[Opening RECORDED INFORMATION section]
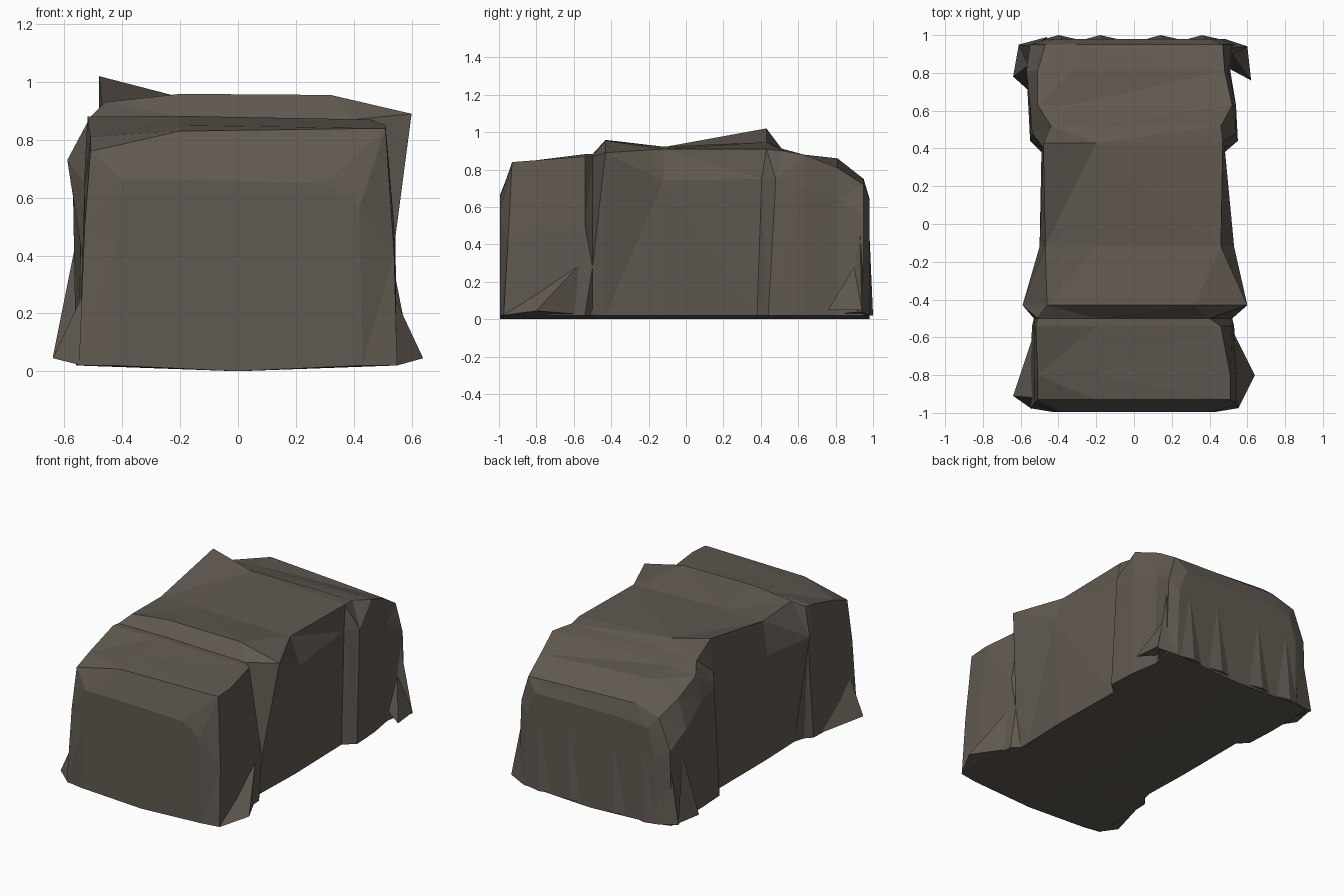
import bpy, bmesh

mat = bpy.data.materials.new("dull brown grey")
mat.diffuse_color = (0.118, 0.100, 0.082, 1)


def make(name, verts, faces):
    bm = bmesh.new()
    vs = [bm.verts.new(v) for v in verts]
    for f in faces:
        bm.faces.new([vs[i] for i in f])
    bmesh.ops.triangulate(bm, faces=bm.faces[:])
    bmesh.ops.recalc_face_normals(bm, faces=bm.faces[:])
    me = bpy.data.meshes.new(name)
    bm.to_mesh(me)
    bm.free()
    me.materials.append(mat)
    ob = bpy.data.objects.new(name, me)
    bpy.context.collection.objects.link(ob)
    return ob


# Crumpled car body, lofted from front to back. Each cross-section:
# y, left: bottom x, shoulder x, z, top x, z, right: top x, z, shoulder x, z, bottom x
sections = [
    (-0.995, -.43, -.42, .45, -.40, .66, .30, .65, .42, .57, .43),
    (-0.93, -.55, -.53, .50, -.51, .76, .51, .84, .54, .40, .55),
    (-0.80, -.55, -.53, .65, -.51, .81, .51, .85, .54, .50, .55),
    (-0.54, -.54, -.53, .70, -.52, .88, .46, .87, .52, .50, .53),
    (-0.50, -.50, -.53, .65, -.51, .88, .40, .87, .52, .28, .48),
    (-0.43, -.48, -.59, .73, -.46, .93, .32, .955, .60, .89, .48),
    (-0.12, -.49, -.50, .70, -.47, .92, .46, .91, .53, .74, .49),
    (0.43, -.49, -.48, .80, -.48, 1.02, .47, .91, .48, .75, .48),
    (0.52, -.55, -.54, .75, -.44, .90, .46, .90, .54, .75, .55),
    (0.63, -.56, -.55, .70, -.51, .86, .52, .88, .54, .70, .54),
    (0.81, -.56, -.57, .60, -.51, .78, .48, .81, .50, .65, .51),
    (0.95, -.56, -.55, .50, -.47, .70, .47, .72, .52, .55, .54),
    (0.98, -.46, -.46, .45, -.41, .63, .40, .64, .46, .48, .48),
]
lean = {-0.93: -.045, 0.43: -.05, 0.52: -.08}    # bottom shifted along y
ridge = {0.63: (-.33, .88), 0.81: (-.33, .86), 0.95: (-.30, .75)}
verts, faces = [], []
for y, lb, ls, lsz, lt, ltz, rt, rtz, rs, rsz, rb in sections:
    mx, mz = ridge.get(y, (-.2, .25 * ltz + .75 * rtz + .01))
    yb = y + lean.get(y, 0)
    ym = y + lean.get(y, 0) * .5
    verts += [(lb, yb, .02), (ls, ym, lsz), (lt, y, ltz), (mx, y, mz),
              (rt, y, rtz), (rs, ym, rsz), (rb, yb, .02), (0, yb, .005)]
N = 8
for s in range(len(sections) - 1):
    for i in range(N):
        j = (i + 1) % N
        faces.append((s * N + i, s * N + j, s * N + N + j, s * N + N + i))
faces += [tuple(range(N)), tuple(range(len(verts) - N, len(verts)))]
body = make("crumpled_body", verts, faces)
for v in body.data.vertices:            # rest the lowest points on the ground
    if v.co.z < .01:
        v.co.z = 0


# Pointed cloth-like flaps sticking out at the bottom corners
def flap(name, tip, a, b, top):
    make(name, [tip, a, b, top], [(0, 1, 2), (0, 2, 3), (0, 3, 1), (1, 3, 2)])


flap("front_left_flap", (-.64, -.91, .045), (-.54, -.98, .02), (-.53, -.58, .02), (-.53, -.92, .28))
flap("front_right_flap", (.64, -.80, .045), (.55, -.98, .02), (.48, -.49, .02), (.53, -.58, .28))
flap("back_left_flap", (-.64, .78, .05), (-.61, .95, .05), (-.55, .70, .03), (-.56, .84, .45))
flap("back_left_corner", (-.61, .95, .04), (-.46, .99, .02), (-.55, .78, .03), (-.53, .94, .5))
flap("back_right_flap", (.62, .76, .05), (.60, .94, .05), (.49, .83, .08), (.51, .91, .30))
flap("back_right_corner", (.60, .94, .04), (.48, .98, .02), (.50, .83, .03), (.51, .93, .50))

# Vertical folds on the back
for k, x in enumerate((-.40, -.18, .14, .36)):
    flap("back_fold_%d" % (k + 1), (x, 1.0, .02), (x - .09, .975, .02),
         (x + .11, .975, .02), (x + .02, .978, .52))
[Closing RECORDED INFORMATION section]
## WORK TASK:
What you should return is the exact text of every line from the top of the entries through the line with "bmesh.ops.triangulate(bm, faces=bm.faces[:])", pictures removed.

## SOLUTION TO THIS EXERCISE:
import bpy, bmesh

mat = bpy.data.materials.new("dull brown grey")
mat.diffuse_color = (0.118, 0.100, 0.082, 1)


def make(name, verts, faces):
    bm = bmesh.new()
    vs = [bm.verts.new(v) for v in verts]
    for f in faces:
        bm.faces.new([vs[i] for i in f])
    bmesh.ops.triangulate(bm, faces=bm.faces[:])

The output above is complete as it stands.